Unfortunately, that’s what we’ve been doing.
People I know who are willing to talk politics could be divided into two general groups: Those who are absolutely certain that they have all the answers, and those who have more questions.
Those with all the answers use the word “fight” a lot. I get tired of political ads in which candidates or their supporters promise to “fight” something. Everyone who runs for office seems to be convinced they have to fight for something, or against something.
Another cliché is the abuse of the word “change.” This is the real issue in our elections right now, from the local school board to international politics. Even the conservatives want change — they want to change what was changed back to what it used to be.
A friend asked me who they should vote against for the school board. I chuckled. I get the joke. I preferred to keep the list short and tell him my vote will be based on character, experience and performance. Hot issues like masks or schools being closed in a pandemic or the need for redistricting are difficult, and require an open mind, not a campaign slogan.
It’s not always as simple as the differences between liberals and conservatives. Solutions usually work best with considered thought and compromise, then bold action to support something that works, not just to garner votes.
History celebrates war heroes, but the really great people in history were the ones who knew that peaceful accommodation with others — neighbors or nations — is in the best interests of all concerned. The trick is to have a fair exchange, so no one gets cheated. All nations do that; some are pretty good at it and others, not so much. Too bad we don’t do as well among our own citizen populations.
Only the bullies insist on winner take all, whether speaking of foreign trade, national or local politics. We’d be better off without political parties, if you ask me.
Traditions, cultural values, racial differences and the push and shove of ignorance and misperception are tested in every encounter in business or in public policy for a town, county, state or nation. Such encounters require character, honor, candor, and the ability to listen as well as to articulate reasonable advocacy.
So, finish the campaigning; enough fight talk.
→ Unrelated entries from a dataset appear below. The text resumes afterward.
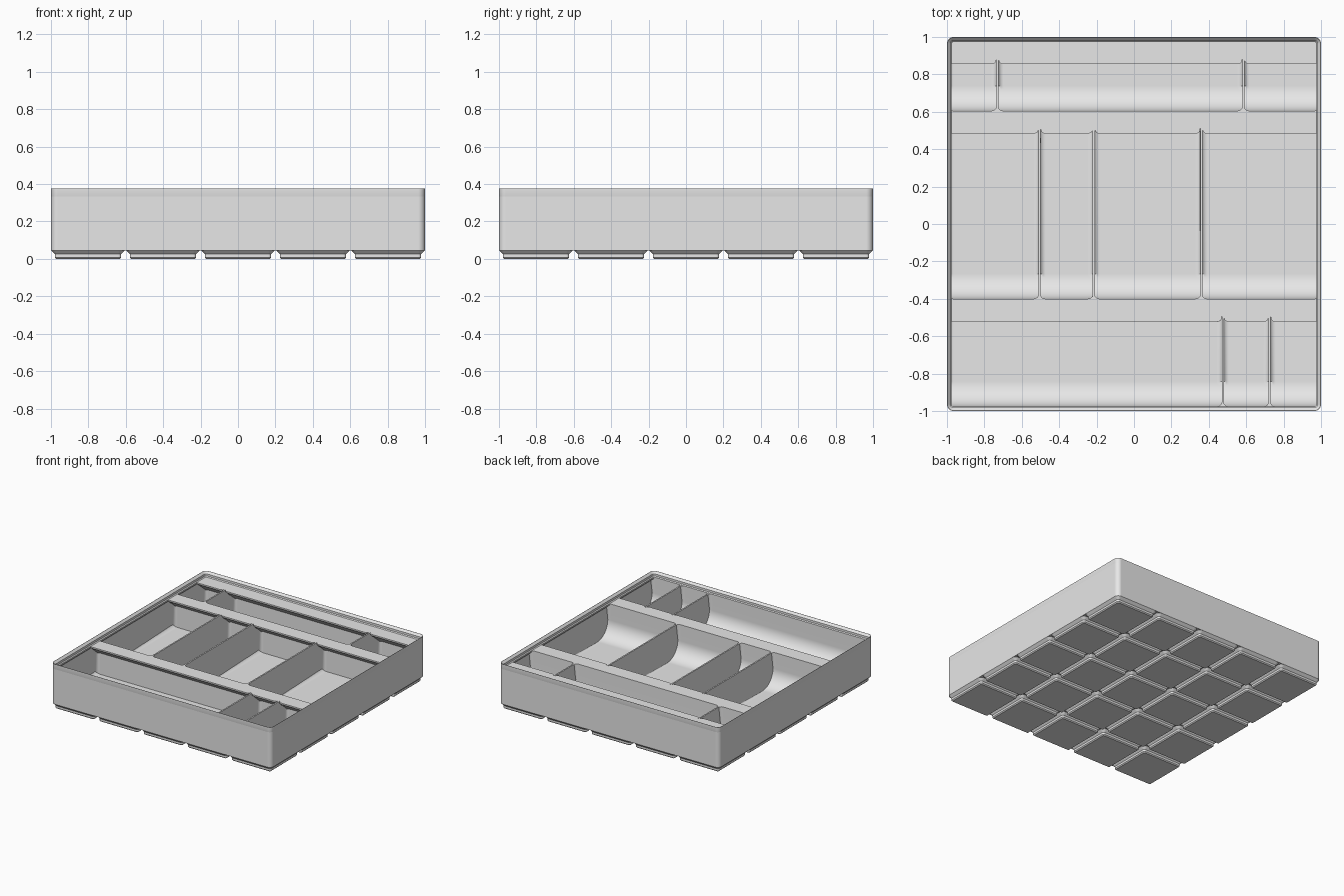
import bpy, bmesh, math

cube = bpy.data.objects.get("Cube")
if cube:
    bpy.data.objects.remove(cube, do_unlink=True)

BASE, FLOOR, RIM, TOP = 0.0453, 0.067, 0.334, 0.375
WALL, LIP, RADIUS = 0.009, 0.0248, 0.036
DIVIDER, FILLET, SCOOP = 0.0115, 0.0267, 0.134
PITCH, CELL = 0.401, 0.396

grey = bpy.data.materials.new("light_grey")
grey.use_nodes = True
color = (0.8, 0.8, 0.8, 1)
grey.diffuse_color = color
grey.node_tree.nodes["Principled BSDF"].inputs["Base Color"].default_value = color


def make_object(name, bm):
    bmesh.ops.recalc_face_normals(bm, faces=bm.faces)
    mesh = bpy.data.meshes.new(name)
    bm.to_mesh(mesh)
    bm.free()
    mesh.materials.append(grey)
    obj = bpy.data.objects.new(name, mesh)
    bpy.context.collection.objects.link(obj)
    return obj


def activate(obj):
    bpy.ops.object.select_all(action='DESELECT')
    obj.select_set(True)
    bpy.context.view_layer.objects.active = obj


def smooth(obj):
    activate(obj)
    bpy.ops.object.shade_smooth_by_angle(angle=math.radians(30))
    weighted = obj.modifiers.new("flat_faces", 'WEIGHTED_NORMAL')
    weighted.keep_sharp = True


def rounded_square(bm, half, radius, z, cx=0, cy=0, steps=6):
    """Ring of vertices around a square with round corners."""
    ring = []
    for corner, (sx, sy) in enumerate([(1, 1), (-1, 1), (-1, -1), (1, -1)]):
        for i in range(steps + 1):
            a = math.pi / 2 * (corner + i / steps)
            ring.append(bm.verts.new((cx + sx * (half - radius) + radius * math.cos(a),
                                      cy + sy * (half - radius) + radius * math.sin(a), z)))
    return ring


def loft(bm, size, profile, cx=0, cy=0, closed=False, cap_top=False):
    """Sweep a profile of (inset, z) points around a rounded square."""
    rings = [rounded_square(bm, size / 2 - d, RADIUS - d, z, cx, cy) for d, z in profile]
    pairs = list(zip(rings, rings[1:]))
    if closed:
        pairs.append((rings[-1], rings[0]))
    else:
        bm.faces.new(rings[0])
        if cap_top:
            bm.faces.new(rings[-1])
    for a, b in pairs:
        for i in range(len(a)):
            j = (i + 1) % len(a)
            bm.faces.new((a[i], a[j], b[j], b[i]))


def compartment(bm, x0, x1, front, back, shelf):
    """Pocket with a curved scoop in front, a label shelf behind and filleted ends."""
    high = RIM + 0.07
    tip = RIM - DIVIDER
    profile = [(front, high)]
    for i in range(11):
        a = math.pi / 2 * i / 10
        profile.append((front + SCOOP * (1 - math.cos(a)), FLOOR + SCOOP * (1 - math.sin(a))))
    under = tip - (back - shelf) * math.tan(math.radians(36))
    profile += [(back, FLOOR), (back, under), (shelf, tip), (shelf, high)]
    ends = [[bm.verts.new((x, y, z)) for y, z in profile] for x in (x0, x1)]
    caps = [bm.faces.new(ends[0]), bm.faces.new(ends[1][::-1])]
    for i in range(len(profile)):
        j = (i + 1) % len(profile)
        bm.faces.new((ends[0][j], ends[0][i], ends[1][i], ends[1][j]))
    edges = [e for cap in caps for e in cap.edges]
    bmesh.ops.bevel(bm, geom=edges, offset=FILLET, segments=5, profile=0.5,
                    affect='EDGES', clamp_overlap=False)


# Solid tray block
bm = bmesh.new()
loft(bm, 2, [(0, BASE), (0, RIM)], cap_top=True)
tray = make_object("tray_body", bm)

# Pockets: front, back, shelf edge, divider positions for each row
rows = [(LIP - 1, -0.412, -0.523, [0.475, 0.725]),
        (-0.4, 0.5935, 0.483, [-0.505, -0.215, 0.36]),
        (0.605, 1 - WALL, 0.855, [-0.73, 0.585])]
bm = bmesh.new()
gap = DIVIDER / 2
for front, back, shelf, dividers in rows:
    starts = [WALL - 1] + [x + gap for x in dividers]
    stops = [x - gap for x in dividers] + [1 - WALL]
    for x0, x1 in zip(starts, stops):
        compartment(bm, x0, x1, front, back, shelf)
cutter = make_object("pocket_cutter", bm)
cutter.hide_render = True

cut = tray.modifiers.new("pockets", 'BOOLEAN')
cut.operation = 'DIFFERENCE'
cut.solver = 'EXACT'
cut.object = cutter
activate(tray)
bpy.ops.object.modifier_apply(modifier=cut.name)
bpy.data.objects.remove(cutter, do_unlink=True)
smooth(tray)

# Stepped stacking lip with a sloped support beneath it
bm = bmesh.new()
loft(bm, 2, [(0, RIM), (0, TOP), (0.002, TOP), (0.0181, 0.358), (0.0181, 0.3407),
             (LIP, RIM), (LIP, RIM - DIVIDER), (WALL, 0.307)], closed=True)
smooth(make_object("stacking_lip", bm))

# Grid of stepped feet
bm = bmesh.new()
for row in range(-2, 3):
    for col in range(-2, 3):
        loft(bm, CELL, [(0.0282, 0), (0.0205, 0.0076), (0.0205, 0.0248), (0, BASE)],
             col * PITCH, row * PITCH)
smooth(make_object("base_feet", bm))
I’d like to see more candidates reassure me that they do not have all the answers, but will diligently continue to work with others to fix what is not working and support principles, ideas, and reasonable investment of public money in what will work for the common good, and not just the Us part of “versus Them.”
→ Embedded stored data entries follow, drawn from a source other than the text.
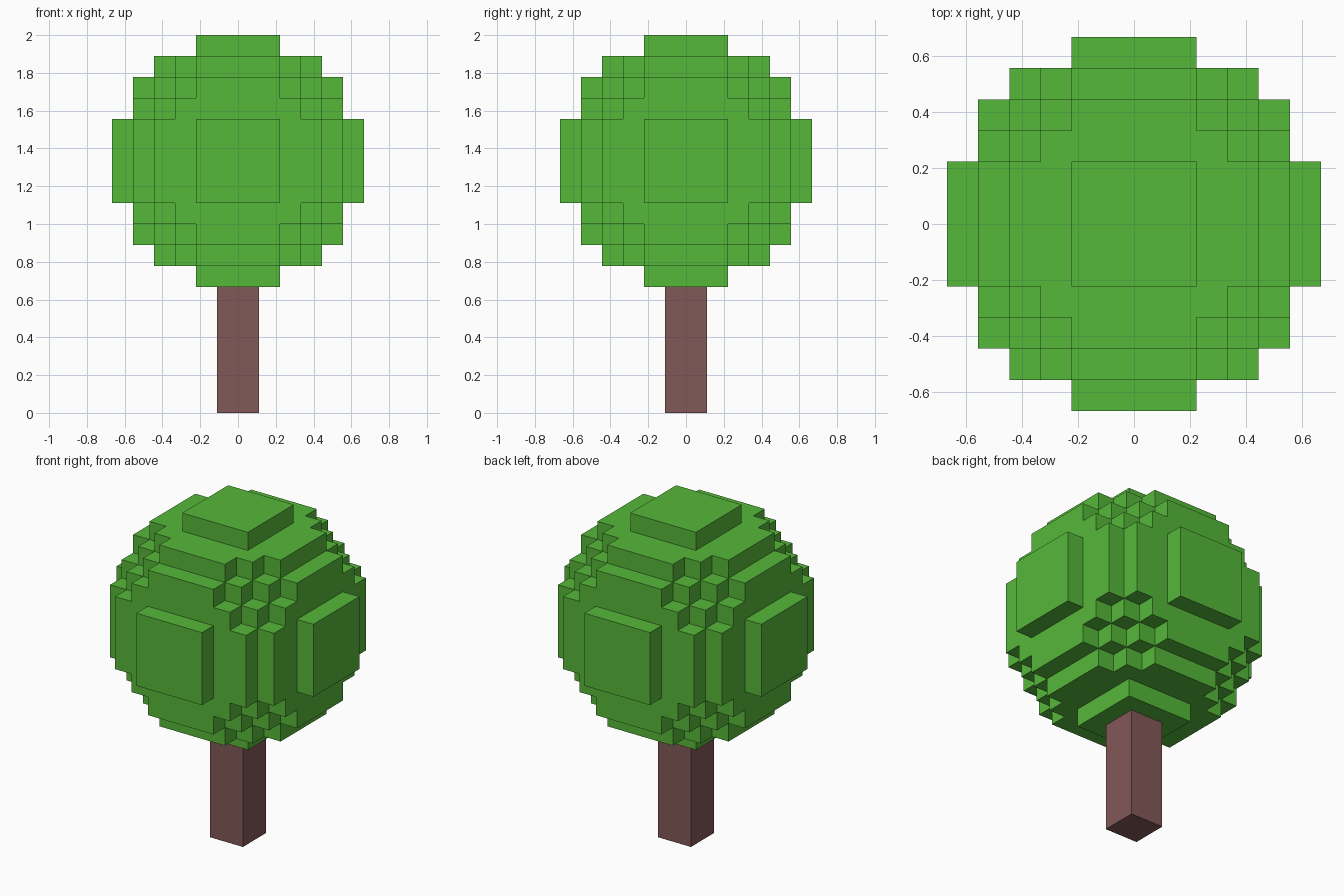
import bpy, bmesh
from mathutils import Vector

if "Cube" in bpy.data.objects:
    bpy.data.objects.remove(bpy.data.objects["Cube"])

U = 1 / 9            # voxel size
R = 6                # crown radius in voxels
CENTER = Vector((0, 0, 12 * U))


def material(name, color):
    m = bpy.data.materials.new(name)
    m.diffuse_color = (*color, 1)
    m.use_nodes = True
    m.node_tree.nodes["Principled BSDF"].inputs["Base Color"].default_value = m.diffuse_color
    return m


def finish(name, bm, mat):
    mesh = bpy.data.meshes.new(name)
    bmesh.ops.recalc_face_normals(bm, faces=bm.faces)
    bm.to_mesh(mesh)
    bm.free()
    mesh.materials.append(mat)
    obj = bpy.data.objects.new(name, mesh)
    bpy.context.collection.objects.link(obj)
    return obj


leaf_green = material("leaf green", (0.093, 0.479, 0.042))
bark_brown = material("bark brown", (0.227, 0.098, 0.098))

# Crown: outer skin of a voxel ball
span = [i + 0.5 for i in range(-R, R)]
cells = {(x, y, z) for x in span for y in span for z in span
         if x * x + y * y + z * z <= R * R}
bm = bmesh.new()
for cell in cells:
    for axis in range(3):
        for sign in (-1, 1):
            step = [0, 0, 0]
            step[axis] = sign
            if tuple(c + s for c, s in zip(cell, step)) in cells:
                continue
            a, b = Vector(), Vector()
            a[(axis + 1) % 3] = 0.5
            b[(axis + 2) % 3] = 0.5 * sign
            mid = Vector(cell) + Vector(step) * 0.5
            corners = (mid - a - b, mid + a - b, mid + a + b, mid - a + b)
            bm.faces.new([bm.verts.new(p * U + CENTER) for p in corners])
bmesh.ops.remove_doubles(bm, verts=bm.verts, dist=0.001)
finish("leaf_crown", bm, leaf_green)

# Trunk: square post, two voxels wide and six tall
bm = bmesh.new()
bmesh.ops.create_cube(bm, size=1)
bmesh.ops.scale(bm, vec=(2 * U, 2 * U, 6 * U), verts=bm.verts)
bmesh.ops.translate(bm, vec=(0, 0, 3 * U), verts=bm.verts)
finish("trunk", bm, bark_brown)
Dean Minnich served two terms on the county’s last three-member board of county commissioners elected at large.